Robert Weinberg is the author of more than twenty-five books, many of them dealing with science and pop culture, and Stefan Dziemianowicz is an independent scholar and writer and expert on pulp fiction. Together they teamed up with the late Martin H. Greenberg to edit 100 Dastardly Little Detective Stories, part of the "100" series published by Barnes and Noble in the 1990s and reprinted about ten years later.
The stories selected for this anthology run the gamut from the classics, by O. Henry ("The Mystery of the Rue de Peychaud"), Charles Dickens ("An Artful Touch"), Bret Harte ("The Stolen Cigar-Case"), and Jack London ("The Leopard Man's Story") to more modern practitioners such Marcia Muller and Bill Pronzini. Writing styles cover most of the bases, from hard-boiled to the more Sherlockian-thoughtful detectives.

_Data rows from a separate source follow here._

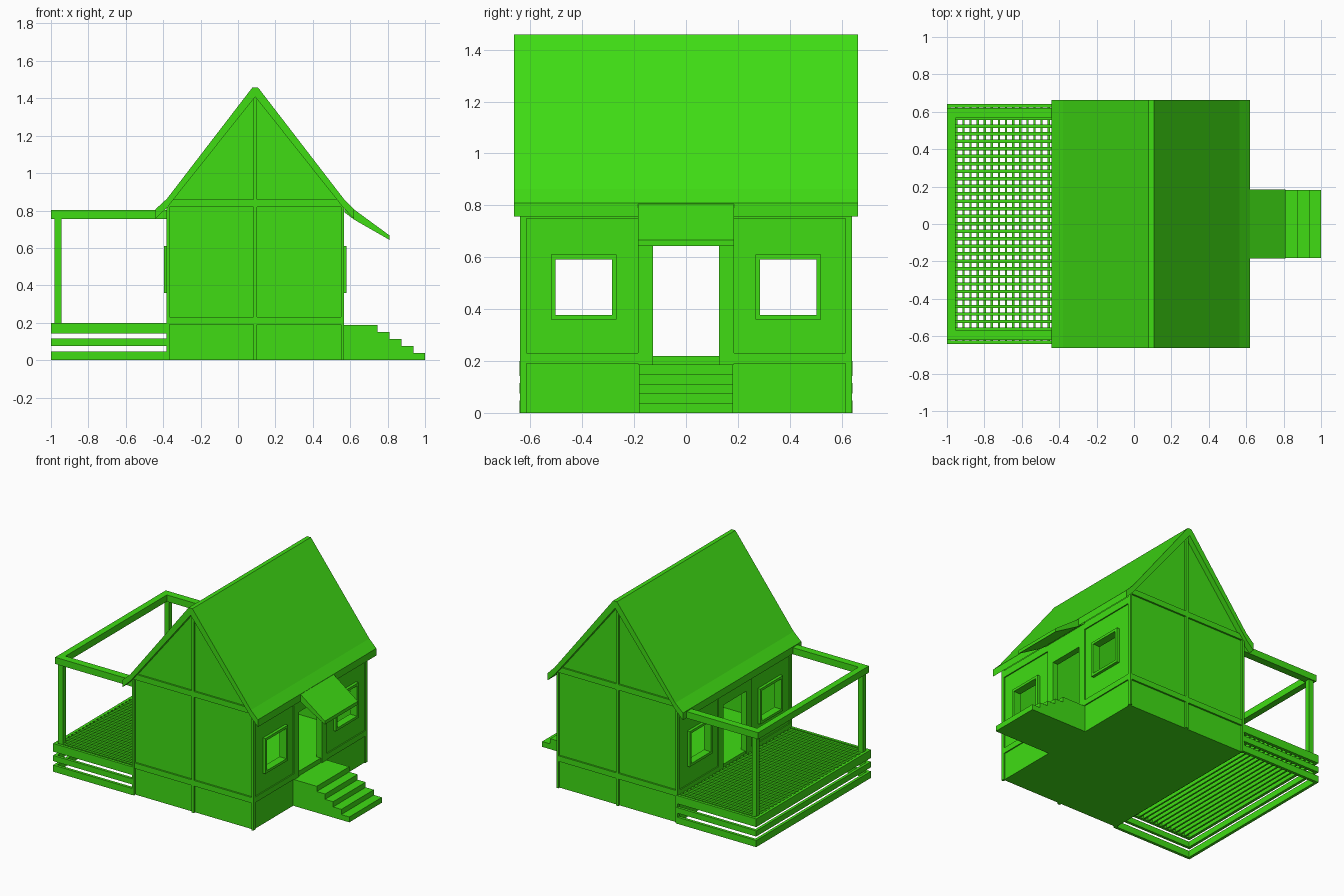
import bpy, bmesh

if "Cube" in bpy.data.objects:
    bpy.data.objects.remove(bpy.data.objects["Cube"])

green = bpy.data.materials.new("green")
green.diffuse_color = (0.05, 0.72, 0.007, 1)
green.use_nodes = True
green.node_tree.nodes["Principled BSDF"].inputs["Base Color"].default_value = green.diffuse_color


def prism(name, profile, y0, y1):
    """Extrude an x/z profile along y."""
    bm = bmesh.new()
    face = bm.faces.new([bm.verts.new((x, y0, z)) for x, z in profile])
    new = bmesh.ops.extrude_face_region(bm, geom=[face])["geom"]
    bmesh.ops.translate(bm, vec=(0, y1 - y0, 0),
                        verts=[v for v in new if isinstance(v, bmesh.types.BMVert)])
    bmesh.ops.recalc_face_normals(bm, faces=bm.faces)
    me = bpy.data.meshes.new(name)
    bm.to_mesh(me)
    bm.free()
    me.materials.append(green)
    ob = bpy.data.objects.new(name, me)
    bpy.context.collection.objects.link(ob)
    return ob


def box(name, x0, x1, y0, y1, z0, z1):
    return prism(name, [(x0, z0), (x1, z0), (x1, z1), (x0, z1)], y0, y1)


def cut(target, cutter):
    mod = target.modifiers.new("cut", 'BOOLEAN')
    mod.operation, mod.solver, mod.object = 'DIFFERENCE', 'EXACT', cutter
    bpy.context.view_layer.objects.active = target
    bpy.ops.object.modifier_apply(modifier=mod.name)
    bpy.data.objects.remove(cutter)


L, R, MID, W = -0.375, 0.56, 0.092, 0.625   # wall planes

# hollow house shell with gables, windows and doors cut right through
shell = prism("house_walls", [(L, 0), (R, 0), (R, 0.825), (MID, 1.42), (L, 0.825)], -W, W)
cut(shell, prism("room", [(L + .035, .22), (R - .035, .22), (R - .035, .81),
                          (MID, 1.37), (L + .035, .81)], -W + .035, W - .035))
cut(shell, box("door_hole", -0.6, 0.8, -0.13, 0.127, 0.22, 0.645))
for s in (-1, 1):
    a, b = sorted((s * 0.285, s * 0.503))
    cut(shell, box("window_hole", -0.6, 0.8, a, b, 0.378, 0.592))

# main roof with kicked eaves, and entrance canopy
prism("roof", [(-.44, .808), (-.38, .863), (.077, 1.458), (.107, 1.458), (.565, .863), (.62, .808),
               (.62, .757), (.563, .815), (.092, 1.408), (-.38, .815), (-.44, .757)], -0.663, 0.663)
prism("entrance_canopy", [(.57, .84), (.62, .806), (.81, .667), (.81, .643), (.62, .752), (.57, .79)],
      -0.185, 0.185)

# entrance steps
prism("entrance_steps", [(.55, 0), (1, 0), (1, .038), (.937, .038), (.937, .075), (.873, .075), (.873, .112),
                         (.81, .112), (.81, .15), (.745, .15), (.745, .187), (.55, .187)], -0.182, 0.182)

for s in (-1, 1):
    # gable trims
    a, b = sorted((s * (W - .01), s * 0.64))
    box("gable_post", 0.082, 0.102, a, b, 0, 1.41)
    box("gable_band", L, R, a + .003, b - .003, 0.82, 0.86)
    box("plinth_band", L, R, a + .003, b - .003, 0.19, 0.23)
    for x in (L, R):
        box("corner_post", x - .008, x + .008, a, b, 0, 0.82)
    for x, d in ((L, -1), (R, 1)):
        x0, x1 = sorted((x - d * .005, x + d * .008))
        # wall bands, corner boards and door jambs
        a, b = sorted((s * 0.185, s * 0.625))
        box("wall_plinth_band", x0, x1, a, b, 0.19, 0.23)
        box("wall_top_band", x0, x1, a, b, 0.75, 0.80)
        a, b = sorted((s * 0.622, s * 0.64))
        box("corner_board", x0, x1, a, b, 0, 0.80)
        a, b = sorted((s * 0.128, s * 0.185))
        box("door_jamb", x0, x1, a, b, 0.187, 0.80)
        # window frame ring
        x0, x1 = sorted((x - d * .01, x + d * .02))
        a, b = sorted((s * 0.268, s * 0.521))
        box("frame_bottom", x0, x1, a, b, 0.36, 0.378)
        box("frame_top", x0, x1, a, b, 0.592, 0.61)
        box("frame_side", x0, x1, a, a + .018, 0.378, 0.592)
        box("frame_side", x0, x1, b - .018, b, 0.378, 0.592)

# door headers
for x in (L, R):
    box("door_header", x - .008, x + .008, -0.128, 0.128, 0.645, 0.80)

# deck skirt boards in three rows on three sides
for z0, z1 in ((0, .047), (.075, .115), (.142, .2)):
    box("deck_skirt_end", -1, -0.98, -0.642, 0.642, z0, z1)
    for y in (-0.632, 0.632):
        box("deck_skirt_side", -0.98, L, y - .01, y + .01, z0, z1)

# deck slats over crossing joists
for i in range(31):
    y = -0.602 + i * 0.0402
    box("deck_slat", -0.98, L, y - .009, y + .009, 0.18, 0.2)
for i in range(16):
    x = -0.95 + i * 0.038
    box("deck_joist", x - .006, x + .006, -0.622, 0.622, 0.145, 0.18)

# pergola posts and beams
for s in (-1, 1):
    a, b = sorted((s * 0.567, s * 0.62))
    box("pergola_side_beam", -0.955, -0.38, a, b, 0.755, 0.802)
    a, b = sorted((s * 0.578, s * 0.612))
    box("pergola_post", -0.982, -0.945, a, b, 0.18, 0.757)
box("pergola_end_beam", -1, -0.955, -0.62, 0.62, 0.755, 0.802)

As with most anthologies, there are a few hits and a few misses, but this particular grouping is interesting due to the inclusion of those classic authors who aren't always associated with detective writing, as well as many unknowns. There's also a contribution from none other than Abraham Lincoln, "The Trailor Murder Mystery," which first appeared on the front page of the Quincy Whig in 1843. Coming in at 576 pages, it's not exactly "light" reading in weight, but there are plenty of gems that will make for an entertaining, but quick, read.